Hardcore players tend to be more meticulous and painstaking and precise, and if the prospect of adding up your total stats every time you find a new item, knowing where the break points are for your faster hit recovery, making sure that even your poison resistance is at a reasonable level, fills you with dread, then hardcore might not be for you.
The Hardcore GraveyardEdit
While Diablo III is going to introduce the Halls of the Dead, an in-game UI feature that will display dead HC characters in an Armory style display, there was no such feature in Diablo II. As a result, dead HC characters took up one of the eight character slots on a Battle.net account unless/until they were deleted. This forced players to delete dead characters eventually to clear our space, which could be a sentimental moment for a player.
With no lasting memory on their own computer, players went to lengths to record their characters "deeds." Fansite Diabloii.net launched a Hardcore Graveyard in mid-2000, just weeks after the game's release. It presented screenshots plus captions that shared various useful details about the tragedy:
- Character Name, Class, Level, and Realm/SP:
- Location of Death:
- Cause of Death:
- Greatest Regret:
- Famous Last Words:

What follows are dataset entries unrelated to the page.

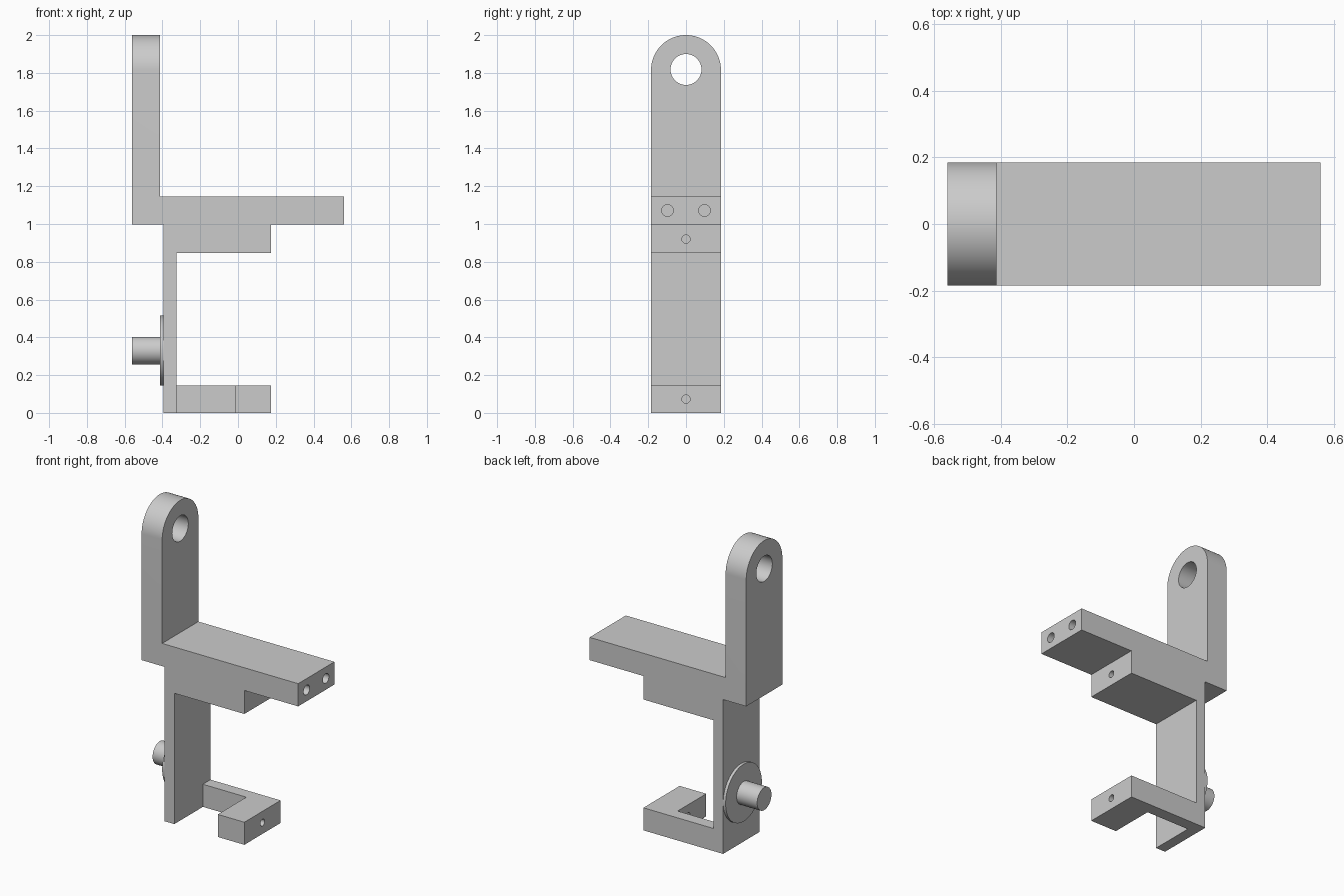
import bpy, bmesh
from math import pi, sin, cos, radians
from mathutils import Matrix, Vector

cube = bpy.data.objects.get("Cube")
if cube:
    bpy.data.objects.remove(cube, do_unlink=True)

HALF = 0.185          # half width of every bar
TOP_Z = 1.815         # centre of the rounded arm end
PEG_Z = 0.33          # height of the pivot peg

grey = bpy.data.materials.new("plain grey")
grey.use_nodes = True
grey.diffuse_color = (0.6, 0.6, 0.6, 1)
grey.node_tree.nodes["Principled BSDF"].inputs["Base Color"].default_value = grey.diffuse_color


def finish(name, bm):
    bmesh.ops.recalc_face_normals(bm, faces=bm.faces)
    mesh = bpy.data.meshes.new(name)
    bm.to_mesh(mesh)
    bm.free()
    mesh.materials.append(grey)
    obj = bpy.data.objects.new(name, mesh)
    bpy.context.collection.objects.link(obj)
    return obj


def extrude(name, points, offset):
    """Fill a closed outline and push it along offset."""
    bm = bmesh.new()
    face = bm.faces.new([bm.verts.new(p) for p in points])
    out = bmesh.ops.extrude_face_region(bm, geom=[face])
    moved = [v for v in out["geom"] if isinstance(v, bmesh.types.BMVert)]
    bmesh.ops.translate(bm, verts=moved, vec=Vector(offset))
    return finish(name, bm)


def side_profile(name, xz):
    return extrude(name, [(x, -HALF, z) for x, z in xz], (0, 2 * HALF, 0))


def rod(name, x0, x1, y, z, radius, sides=48):
    """Cylinder lying along x."""
    bm = bmesh.new()
    place = Matrix.Translation(((x0 + x1) / 2, y, z)) @ Matrix.Rotation(pi / 2, 4, 'Y')
    bmesh.ops.create_cone(bm, cap_ends=True, segments=sides, radius1=radius,
                          radius2=radius, depth=x1 - x0, matrix=place)
    return finish(name, bm)


def box(name, lo, hi):
    bm = bmesh.new()
    lo, hi = Vector(lo), Vector(hi)
    bmesh.ops.create_cube(bm, size=1, matrix=Matrix.Translation((lo + hi) / 2)
                          @ Matrix.Diagonal((*(hi - lo), 1)))
    return finish(name, bm)


def carve(target, cutter, operation='DIFFERENCE'):
    mod = target.modifiers.new(cutter.name, 'BOOLEAN')
    mod.operation, mod.solver, mod.object = operation, 'EXACT', cutter
    cutter.hide_render = True
    bpy.context.view_layer.objects.active = target
    bpy.ops.object.modifier_apply(modifier=mod.name)
    bpy.data.objects.remove(cutter, do_unlink=True)


# L-shaped upper bracket, rounded at the top of its upright arm
bracket = side_profile("upper_bracket", [
    (-0.56, 0.998), (0.56, 0.998), (0.56, 1.145),
    (-0.413, 1.145), (-0.413, 2.0), (-0.56, 2.0)])
arc = [(-1, HALF * cos(pi * i / 48), TOP_Z + HALF * sin(pi * i / 48)) for i in range(49)]
envelope = extrude("round_envelope", [(-1, -HALF, 0.5), (-1, HALF, 0.5)] + arc, (2, 0, 0))
carve(bracket, envelope, 'INTERSECT')
carve(bracket, rod("eye_hole", -0.7, -0.3, 0, 1.818, 0.082))
for side in (-1, 1):
    carve(bracket, rod("end_hole", 0.41, 0.7, side * 0.098, 1.071, 0.031, 32))

# C-shaped lower frame, its bottom arm notched from the front
frame = side_profile("lower_frame", [
    (-0.395, 0), (0.175, 0), (0.175, 0.146), (-0.326, 0.146),
    (-0.326, 0.846), (0.175, 0.846), (0.175, 0.998), (-0.395, 0.998)])
carve(frame, box("notch", (-0.326, -0.3, -0.1), (-0.015, 0.107, 0.3)))
carve(frame, rod("lower_pin_hole", -0.1, 0.3, 0, 0.073, 0.022, 32))
carve(frame, rod("upper_pin_hole", 0.0, 0.3, 0, 0.92, 0.022, 32))

# Pivot washer and peg
washer = rod("pivot_washer", -0.413, -0.395, 0, PEG_Z, HALF, 64)
peg = rod("pivot_peg", -0.56, -0.413, 0, PEG_Z, 0.073)

# Smooth the round surfaces, keep the edges crisp
bpy.ops.object.select_all(action='DESELECT')
for obj in (bracket, frame, washer, peg):
    obj.select_set(True)
bpy.context.view_layer.objects.active = bracket
bpy.ops.object.shade_smooth_by_angle(angle=radians(30))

- What Could Have Prevented This Tragedy:
In the years since then, players have maintained other such graveyards.